Verbatim output, no pictures: the lines from the beginning of the material through the line with "(-a, c - b), (c - a, -b), (a", both ends kept.

___ EXERCISE INPUT ___

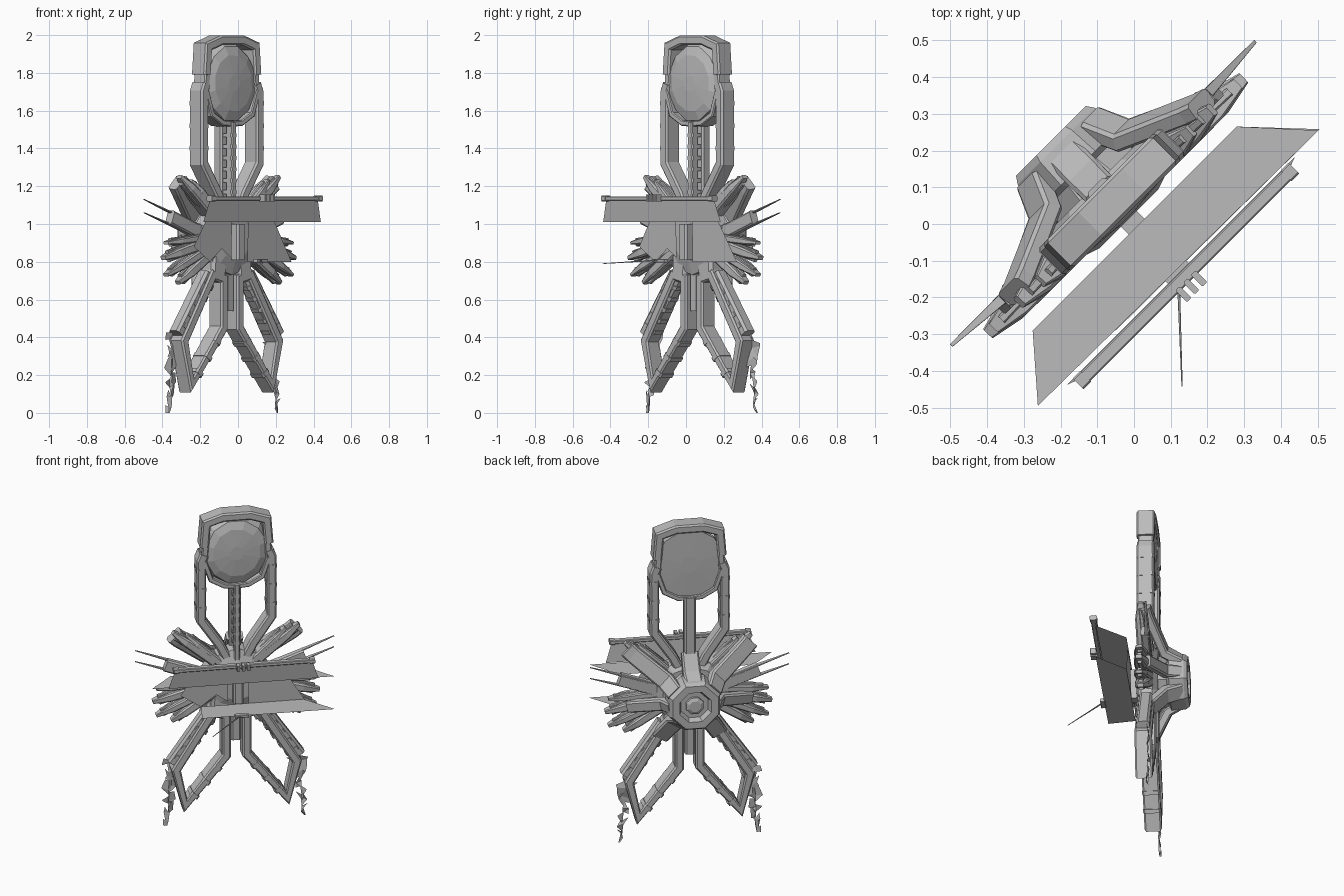
import bpy, bmesh, math, random
from mathutils import Vector, Matrix

cube = bpy.data.objects.get("Cube")
if cube:
    bpy.data.objects.remove(cube)

rng = random.Random(4)
# Parts are laid out as (across, back, up), then turned an eighth of a circle
TURN = Matrix.Rotation(math.pi / 4, 4, 'Z')
BACK = Vector((0, 1, 0))


def material(name, value):
    m = bpy.data.materials.new(name)
    m.use_nodes = True
    col = (value, value, value, 1)
    m.diffuse_color = col
    m.node_tree.nodes["Principled BSDF"].inputs["Base Color"].default_value = col
    return m


GREY = material("hull grey", 0.5)


def finish(bm, name):
    bmesh.ops.recalc_face_normals(bm, faces=bm.faces)
    bm.transform(TURN)
    me = bpy.data.meshes.new(name)
    bm.to_mesh(me)
    bm.free()
    me.materials.append(GREY)
    ob = bpy.data.objects.new(name, me)
    bpy.context.collection.objects.link(ob)


def flip(pts, s):
    return [(p[0] * s, p[1], p[2]) for p in pts]


def sweep(bm, pts, w, d, closed=False, taper=None):
    """Bevelled box section along a path: w across the path, d front to back."""
    pts = [Vector(p) for p in pts]
    n = len(pts)
    rings = []
    for i, p in enumerate(pts):
        prev = pts[i - 1] if closed or i else None
        nxt = pts[(i + 1) % n] if closed or i < n - 1 else None
        t1 = (p - prev).normalized() if prev else (nxt - p).normalized()
        t2 = (nxt - p).normalized() if nxt else t1
        t = (t1 + t2).normalized()
        side = t.cross(BACK).normalized()
        up = side.cross(t)
        k = 1 / max(0.6, t.dot(t2))
        f = taper[i] if taper else 1
        a, b = w / 2 * f, d / 2 * f
        c = min(a, b) * 0.35
        prof = [(a, b - c), (a - c, b), (c - a, b), (-a, b - c),
                (-a, c - b), (c - a, -b), (a - c, -b), (a, c - b)]
        rings.append([bm.verts.new(p + side * x * k + up * y) for x, y in prof])
    for i in range(n if closed else n - 1):
        r, q = rings[i], rings[(i + 1) % n]
        for j in range(8):
            bm.faces.new((r[j], r[j - 1], q[j - 1], q[j]))
    if not closed:
        bm.faces.new(rings[0])
        bm.faces.new(rings[-1])


def beam(name, pts, w, d, closed=False, taper=None, mirror=True):
    for s, tag in ((1, "left_"), (-1, "right_")) if mirror else ((1, ""),):
        bm = bmesh.new()
        sweep(bm, flip(pts, s), w, d, closed, taper)
        finish(bm, tag + name)


def collars(name, a, b, count, w, d):
    """Short raised bands spaced along a straight strut."""
    a, b = Vector(a), Vector(b)
    step = (b - a).normalized() * 0.012
    for s in (1, -1):
        bm = bmesh.new()
        for i in range(count):
            c = a.lerp(b, (i + 0.5) / count)
            sweep(bm, flip([c - step, c + step], s), w, d)
        finish(bm, name)


def plate(name, pts, thick=0.005):
    bm = bmesh.new()
    f = bm.faces.new([bm.verts.new(p) for p in pts])
    bmesh.ops.solidify(bm, geom=[f], thickness=thick)
    finish(bm, name)


def lathe(name, profile, z, sides, sz=1, jitter=0):
    """Profile of (radius, back) points turned around the front-back axis."""
    bm = bmesh.new()
    rings = []
    for r, v in profile:
        ring = []
        for i in range(sides):
            a = math.tau * (i + 0.5) / sides
            k = r * (1 + rng.uniform(-jitter, jitter))
            ring.append(bm.verts.new((k * math.cos(a), v, z + k * sz * math.sin(a))))
        rings.append(ring)
    for r, q in zip(rings, rings[1:]):
        for j in range(sides):
            bm.faces.new((r[j], r[j - 1], q[j - 1], q[j]))
    bm.faces.new(rings[0])
    bm.faces.new(rings[-1])
    finish(bm, name)


# Head: faceted disc under an arched cap
lathe("head_disc", [(.04, .025), (.14, .033), (.185, .05), (.205, .09), (.205, .125), (.05, .13)],
      1.745, 12, 1.08, .02)
beam("head_cap", [(-.19, .085, 1.79), (-.178, .085, 1.94), (-.08, .085, 1.973),
                  (.08, .085, 1.973), (.178, .085, 1.94), (.19, .085, 1.79)], .052, .105, mirror=False)
beam("head_clamp", [(.18, .085, 1.82), (.19, .085, 1.7)], .04, .09)
beam("head_lower_rim", [(.19, .085, 1.7), (.15, .085, 1.58), (.07, .085, 1.535), (0, .085, 1.53)], .03, .1)

# Neck: two bent struts and a central column
beam("neck_strut", [(.19, .085, 1.74), (.207, .085, 1.7), (.207, .085, 1.32),
                    (.1, .085, 1.16), (.05, .085, 1.06)], .055, .1)
collars("neck_bands", (.207, .085, 1.7), (.207, .085, 1.34), 3, .058, .104)
beam("neck_column", [(0, .12, 1.54), (0, .12, 1.05)], .07, .06, mirror=False)
beam("neck_column_front", [(0, .05, 1.54), (0, .05, 1.05)], .035, .05, mirror=False)
for i in range(6):
    z = 1.16 + i * .06
    beam("column_rung", [(0, .07, z), (0, .07, z + .02)], .045, .09, mirror=False)

# Body core and the hub ring behind it
lathe("body_core", [(.12, .02), (.2, .045), (.21, .12), (.17, .15)], .93, 10)
lathe("hub_base", [(.16, .13), (.14, .2), (.12, .28)], .92, 8)
lathe("hub_ring", [(.14, .2), (.172, .215), (.16, .3), (.145, .32), (.1, .32), (.085, .285), (.03, .285)], .92, 8)
lathe("hub_boss", [(.055, .27), (.055, .3), (.035, .31)], .92, 8)
beam("hub_upper_arm", [(.36, .1, 1.22), (.33, .11, 1.19), (.15, .19, 1.04), (.11, .28, 1.0)], .1, .055)
beam("hub_side_arm", [(.36, .105, .86), (.17, .195, .9), (.13, .28, .91)], .07, .05)
beam("hub_lower_arm", [(.17, .11, .66), (.1, .19, .78), (.075, .28, .82)], .1, .055)
beam("hub_top_arm", [(0, .12, 1.18), (0, .19, 1.08), (0, .28, 1.04)], .1, .055, mirror=False)
beam("keel", [(0, .1, .8), (0, .1, .54)], .06, .09, mirror=False)

# Legs: open five-sided frames with a broad outer plank
beam("leg_frame", [(.06, .085, .71), (.06, .085, .45), (.3, .085, .15),
                   (.355, .085, .38), (.14, .085, .73)], .052, .1, closed=True)
beam("leg_plank", [(.145, .085, .73), (.365, .085, .41)], .09, .075)
collars("leg_plank_bands", (.15, .085, .71), (.35, .085, .42), 5, .093, .082)
collars("leg_inner_bands", (.08, .085, .42), (.28, .085, .17), 3, .056, .104)
beam("leg_root", [(.1, .085, .72), (.09, .085, .84)], .11, .1)

# Torn sheets hanging from the leg tips: ragged strips with holes
for s in (1, -1):
    bm = bmesh.new()
    rows, cols = 12, 3
    grid = []
    for i in range(rows + 1):
        t = i / rows
        c, half = .36 + .045 * t, .055 * (1 - t) + .008
        grid.append([bm.verts.new((s * (c + half * (2 * k / cols - 1) + rng.uniform(-.014, .014)),
                                   .115 + rng.uniform(-.01, .01),
                                   max(0, .42 * (1 - t) + rng.uniform(-.016, .016) * (i < rows))))
                     for k in range(cols + 1)])
    for i in range(rows):
        for k in range(cols):
            a, b, c, d = grid[i][k], grid[i][k + 1], grid[i + 1][k + 1], grid[i + 1][k]
            luck = rng.random()
            if k == 1 or luck < .4:
                bm.faces.new((a, b, c, d))
            elif luck < .75:
                bm.faces.new((a, b, d) if k else (b, c, a))
    bmesh.ops.delete(bm, geom=[v for v in bm.verts if not v.link_faces], context='VERTS')
    finish(bm, "torn_sheet")

# Radiating spars around the body
for x, z, w in ((.37, 1.25, .05), (.29, 1.23, .04), (.47, .9, .035),
                (.49, .82, .05), (.47, .73, .04), (.38, .69, .05)):
    root = Vector((0, .085, .95))
    end = Vector((x, .07, z))
    beam("spar", [root.lerp(end, .35), root.lerp(end, .8), end], w, .08, taper=(1.2, 1, .45))
    beam("spar_fin", [root.lerp(end, .55), root.lerp(end, .93)], w * 1.25, .025)

# Long blade needles with a block at the root
for name, low, high in (("upper_needle", .99, 1.13), ("lower_needle", .93, 1.06)):
    beam(name, [(.2, .1, low), (.585, .118, high)], .014, .05, taper=(1, .2))
beam("needle_block", [(.18, .1, .95), (.41, .1, 1.035)], .075, .05)

# Front panels: upper shelf and face, lower shelf and face broken on one side
plate("upper_shelf", [(-.4, -.01, 1.01), (.385, -.01, 1.01), (.535, -.175, 1.01), (-.535, -.165, 1.01)])
plate("lower_shelf", [(-.22, -.01, .8), (.385, -.01, .8), (.54, -.175, .8), (-.24, -.17, .8)])
plate("upper_face", [(-.44, -.18, 1.01), (.44, -.18, 1.01), (.4, -.195, 1.14), (-.4, -.195, 1.14)])
plate("lower_face", [(.06, -.01, .8), (.39, -.01, .8), (.26, -.015, 1.01), (.06, -.015, 1.01)])
plate("broken_face", [(-.06, -.015, 1.01), (-.26, -.015, 1.01), (-.34, -.01, .88),
                      (-.22, -.01, .8), (-.13, -.01, .87), (-.06, -.01, .82)])
beam("panel_top_bar", [(-.41, -.2, 1.135), (.41, -.2, 1.135)], .022, .035, mirror=False)
beam("bar_end_cap", [(.385, -.2, 1.135), (.415, -.2, 1.135)], .03, .042)
beam("panel_mount", [(0, .0, 1.0), (0, .0, .81)], .06, .06, mirror=False)

# Sensor cluster and antenna
for x in (-.04, -.01, .02):
    beam("sensor", [(x, -.23, 1.12), (x, -.23, 1.155)], .018, .045, mirror=False)
beam("antenna_base", [(-.05, -.18, .805), (.03, -.18, .805)], .018, .03, mirror=False)
beam("antenna", [(-.01, -.18, .81), (-.22, -.405, .79)], .008, .008, mirror=False, taper=(1, .4))
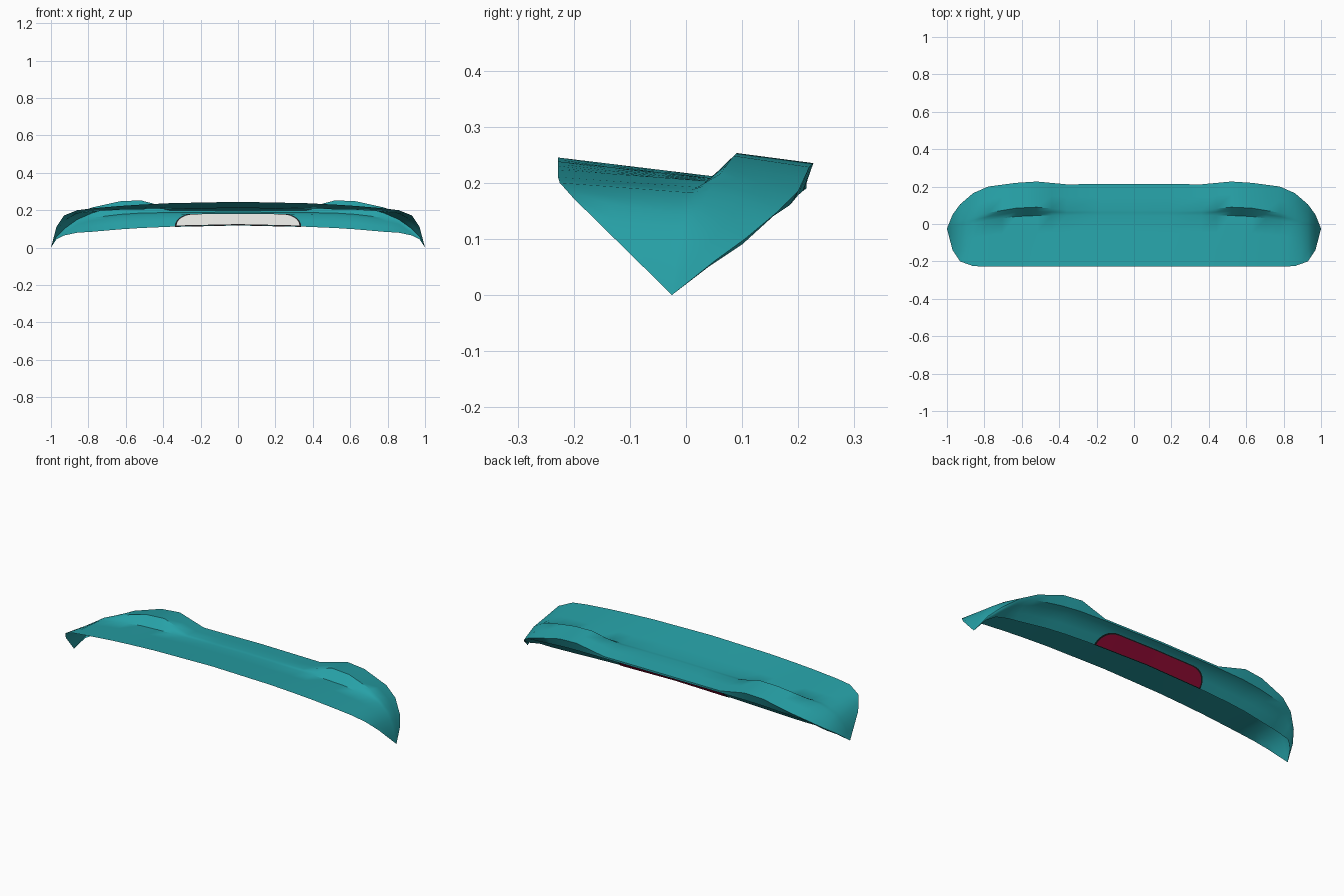
import bpy, bmesh, math

if "Cube" in bpy.data.objects:
    bpy.data.objects.remove(bpy.data.objects["Cube"])


def material(name, rgb):
    m = bpy.data.materials.new(name)
    m.diffuse_color = (*rgb, 1)
    m.use_nodes = True
    m.node_tree.nodes["Principled BSDF"].inputs["Base Color"].default_value = m.diffuse_color
    return m


TEAL = material("teal paint", (0.02, 0.36, 0.39))
RED = material("dark red lens", (0.33, 0.004, 0.04))
WHITE = material("pale lamp back", (0.8, 0.8, 0.77))
BLACK = material("black seal", (0.012, 0.012, 0.014))

# Half-width stations: x, then (y, z) of front edge, valley, crest,
# rear lip, lip underside, lamp panel top, lamp panel bottom
STATIONS = [
    (0.00, [(-.228, .245), (.045, .212), (.075, .214), (.215, .200), (.215, .190), (.165, .182), (.100, .120)]),
    (0.36, [(-.228, .238), (.045, .208), (.075, .211), (.212, .198), (.212, .188), (.165, .178), (.098, .112)]),
    (0.52, [(-.228, .230), (.045, .205), (.090, .253), (.227, .235), (.208, .185), (.160, .170), (.095, .105)]),
    (0.63, [(-.228, .223), (.040, .203), (.085, .248), (.220, .228), (.200, .178), (.155, .165), (.090, .098)]),
    (0.78, [(-.228, .210), (.020, .192), (.060, .215), (.200, .185), (.185, .160), (.150, .145), (.075, .085)]),
    (0.86, [(-.225, .200), (.000, .183), (.040, .185), (.165, .150), (.155, .140), (.130, .125), (.065, .080)]),
    (0.93, [(-.200, .172), (-.020, .145), (.020, .140), (.105, .100), (.100, .090), (.085, .080), (.060, .065)]),
    (0.97, [(-.140, .113), (-.030, .090), (.000, .085), (.050, .060), (.045, .055), (.040, .050), (.030, .045)]),
    (1.00, [(-.025, .000)] * 7),
]
SPLITS = [3, 2, 2, 1, 1, 2]   # subdivisions between profile points


def mix(a, b, t):
    return tuple(p + (q - p) * t for p, q in zip(a, b))


def profile(x):
    """Cross-section at |x|, interpolated between stations."""
    x = abs(x)
    for (x0, p0), (x1, p1) in zip(STATIONS, STATIONS[1:]):
        if x <= x1 + 1e-6:
            return [mix(a, b, (x - x0) / (x1 - x0)) for a, b in zip(p0, p1)]


def sheet(name, columns, mat, angle=35):
    """Surface through a list of equally long point columns."""
    bm = bmesh.new()
    cols = [[bm.verts.new(p) for p in c] for c in columns]
    for a, b in zip(cols, cols[1:]):
        for i in range(len(a) - 1):
            bm.faces.new((a[i], b[i], b[i + 1], a[i + 1]))
    bmesh.ops.remove_doubles(bm, verts=bm.verts, dist=1e-5)
    me = bpy.data.meshes.new(name)
    bm.to_mesh(me)
    bm.free()
    me.materials.append(mat)
    ob = bpy.data.objects.new(name, me)
    bpy.context.collection.objects.link(ob)
    bpy.ops.object.select_all(action='DESELECT')
    ob.select_set(True)
    bpy.context.view_layer.objects.active = ob
    bpy.ops.object.shade_smooth_by_angle(angle=math.radians(angle))
    return ob


# Spoiler shell: lofted open skin, wrapped from roof edge round the rear lip
half = []
for (x0, _), (x1, _) in zip(STATIONS, STATIONS[1:]):
    half += [x0, (x0 + x1) / 2]
half.append(1.0)
xs = [-x for x in reversed(half[1:])] + half
columns = []
for x in xs:
    pts = profile(x)
    col = [(x, *pts[0])]
    for a, b, n in zip(pts, pts[1:], SPLITS):
        col += [(x, *mix(a, b, k / n)) for k in range(1, n + 1)]
    columns.append(col)
sheet("spoiler_shell", columns, TEAL, 40)


# Brake lamp: rounded plates lying on the lower rear panel
def lamp_plate(name, half_width, low, high, offset, mat):
    cols = []
    n = 40
    for k in range(n + 1):
        x = -half_width * math.cos(math.pi * k / n)
        d = max(0, (abs(x) - half_width + 0.1) / 0.1)
        top = low + (high - low) * max(0.0, 1 - d ** 2.2) ** 0.5
        p = profile(x)
        col = []
        for t in (low, top):
            y, z = mix(p[6], p[5], t)
            col.append((x, y + 0.69 * offset, z - 0.72 * offset))
        cols.append(col if offset < 0 else col[::-1])
    sheet(name, cols, mat)


lamp_plate("lamp_seal_outer", 0.338, 0.0, 1.0, 0.002, BLACK)
lamp_plate("lamp_lens", 0.328, 0.05, 0.94, 0.004, RED)
lamp_plate("lamp_seal_inner", 0.338, 0.0, 1.0, -0.002, BLACK)
lamp_plate("lamp_back", 0.328, 0.05, 0.94, -0.004, WHITE)
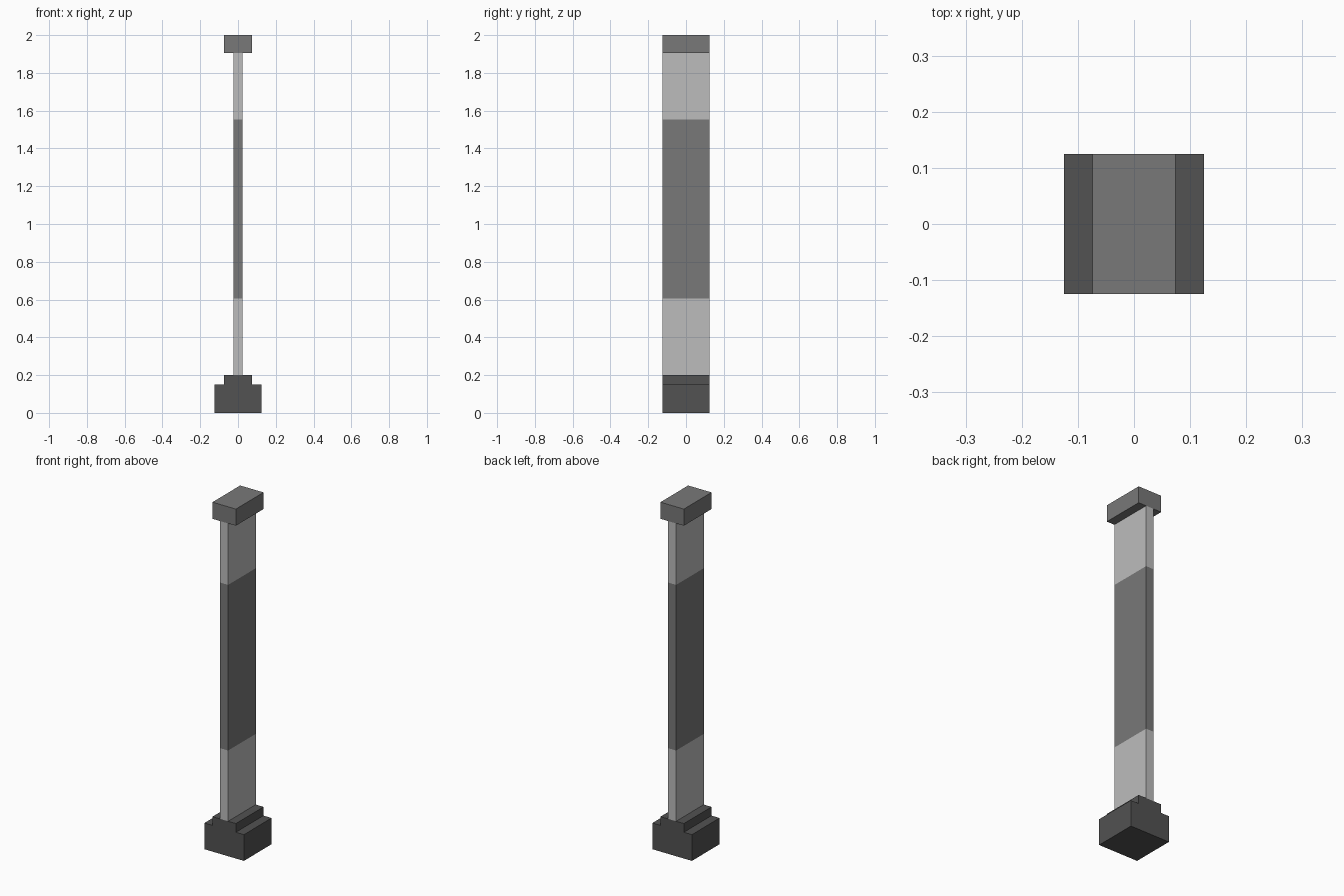
import bpy, bmesh
from mathutils import Vector

cube = bpy.data.objects.get("Cube")
if cube:
    bpy.data.objects.remove(cube, do_unlink=True)

HALF_DEPTH = 0.125


def make_material(name, grey):
    mat = bpy.data.materials.new(name)
    mat.use_nodes = True
    colour = (grey, grey, grey, 1)
    mat.diffuse_color = colour
    mat.node_tree.nodes["Principled BSDF"].inputs["Base Color"].default_value = colour
    return mat


dark = make_material("dark grey", 0.085)
medium = make_material("medium grey", 0.19)
light = make_material("light grey", 0.505)


def extrude_outline(name, right_side, materials, cuts=()):
    """Mirror a half outline (x, z), extrude it front to back, cut it at heights."""
    outline = right_side + [(-x, z) for x, z in reversed(right_side)]
    bm = bmesh.new()
    face = bm.faces.new([bm.verts.new((x, -HALF_DEPTH, z)) for x, z in outline])
    result = bmesh.ops.extrude_face_region(bm, geom=[face], use_keep_orig=True)
    moved = [v for v in result["geom"] if isinstance(v, bmesh.types.BMVert)]
    bmesh.ops.translate(bm, vec=Vector((0, 2 * HALF_DEPTH, 0)), verts=moved)
    for z in cuts:
        bmesh.ops.bisect_plane(bm, geom=bm.verts[:] + bm.edges[:] + bm.faces[:],
                               plane_co=(0, 0, z), plane_no=(0, 0, 1))
    bmesh.ops.recalc_face_normals(bm, faces=bm.faces[:])
    # The part between the two cuts takes the second material
    if cuts:
        for f in bm.faces:
            f.material_index = int(cuts[0] < f.calc_center_median().z < cuts[1])
    mesh = bpy.data.meshes.new(name)
    bm.to_mesh(mesh)
    bm.free()
    for mat in materials:
        mesh.materials.append(mat)
    obj = bpy.data.objects.new(name, mesh)
    bpy.context.collection.objects.link(obj)
    return obj


# Stepped foot
extrude_outline("stepped_base",
                [(0.125, 0), (0.125, 0.15), (0.074, 0.15), (0.074, 0.2)], [dark])
# Thin upright with a darker middle band
extrude_outline("upright_panel", [(0.025, 0.2), (0.025, 1.905)],
                [light, medium], cuts=(0.605, 1.553))
# Cap block
extrude_outline("top_cap", [(0.074, 1.905), (0.074, 2.0)], [medium])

___

#### WRITTEN REPLY
import bpy, bmesh, math, random
from mathutils import Vector, Matrix

cube = bpy.data.objects.get("Cube")
if cube:
    bpy.data.objects.remove(cube)

rng = random.Random(4)
# Parts are laid out as (across, back, up), then turned an eighth of a circle
TURN = Matrix.Rotation(math.pi / 4, 4, 'Z')
BACK = Vector((0, 1, 0))


def material(name, value):
    m = bpy.data.materials.new(name)
    m.use_nodes = True
    col = (value, value, value, 1)
    m.diffuse_color = col
    m.node_tree.nodes["Principled BSDF"].inputs["Base Color"].default_value = col
    return m


GREY = material("hull grey", 0.5)


def finish(bm, name):
    bmesh.ops.recalc_face_normals(bm, faces=bm.faces)
    bm.transform(TURN)
    me = bpy.data.meshes.new(name)
    bm.to_mesh(me)
    bm.free()
    me.materials.append(GREY)
    ob = bpy.data.objects.new(name, me)
    bpy.context.collection.objects.link(ob)


def flip(pts, s):
    return [(p[0] * s, p[1], p[2]) for p in pts]


def sweep(bm, pts, w, d, closed=False, taper=None):
    """Bevelled box section along a path: w across the path, d front to back."""
    pts = [Vector(p) for p in pts]
    n = len(pts)
    rings = []
    for i, p in enumerate(pts):
        prev = pts[i - 1] if closed or i else None
        nxt = pts[(i + 1) % n] if closed or i < n - 1 else None
        t1 = (p - prev).normalized() if prev else (nxt - p).normalized()
        t2 = (nxt - p).normalized() if nxt else t1
        t = (t1 + t2).normalized()
        side = t.cross(BACK).normalized()
        up = side.cross(t)
        k = 1 / max(0.6, t.dot(t2))
        f = taper[i] if taper else 1
        a, b = w / 2 * f, d / 2 * f
        c = min(a, b) * 0.35
        prof = [(a, b - c), (a - c, b), (c - a, b), (-a, b - c),
                (-a, c - b), (c - a, -b), (a - c, -b), (a, c - b)]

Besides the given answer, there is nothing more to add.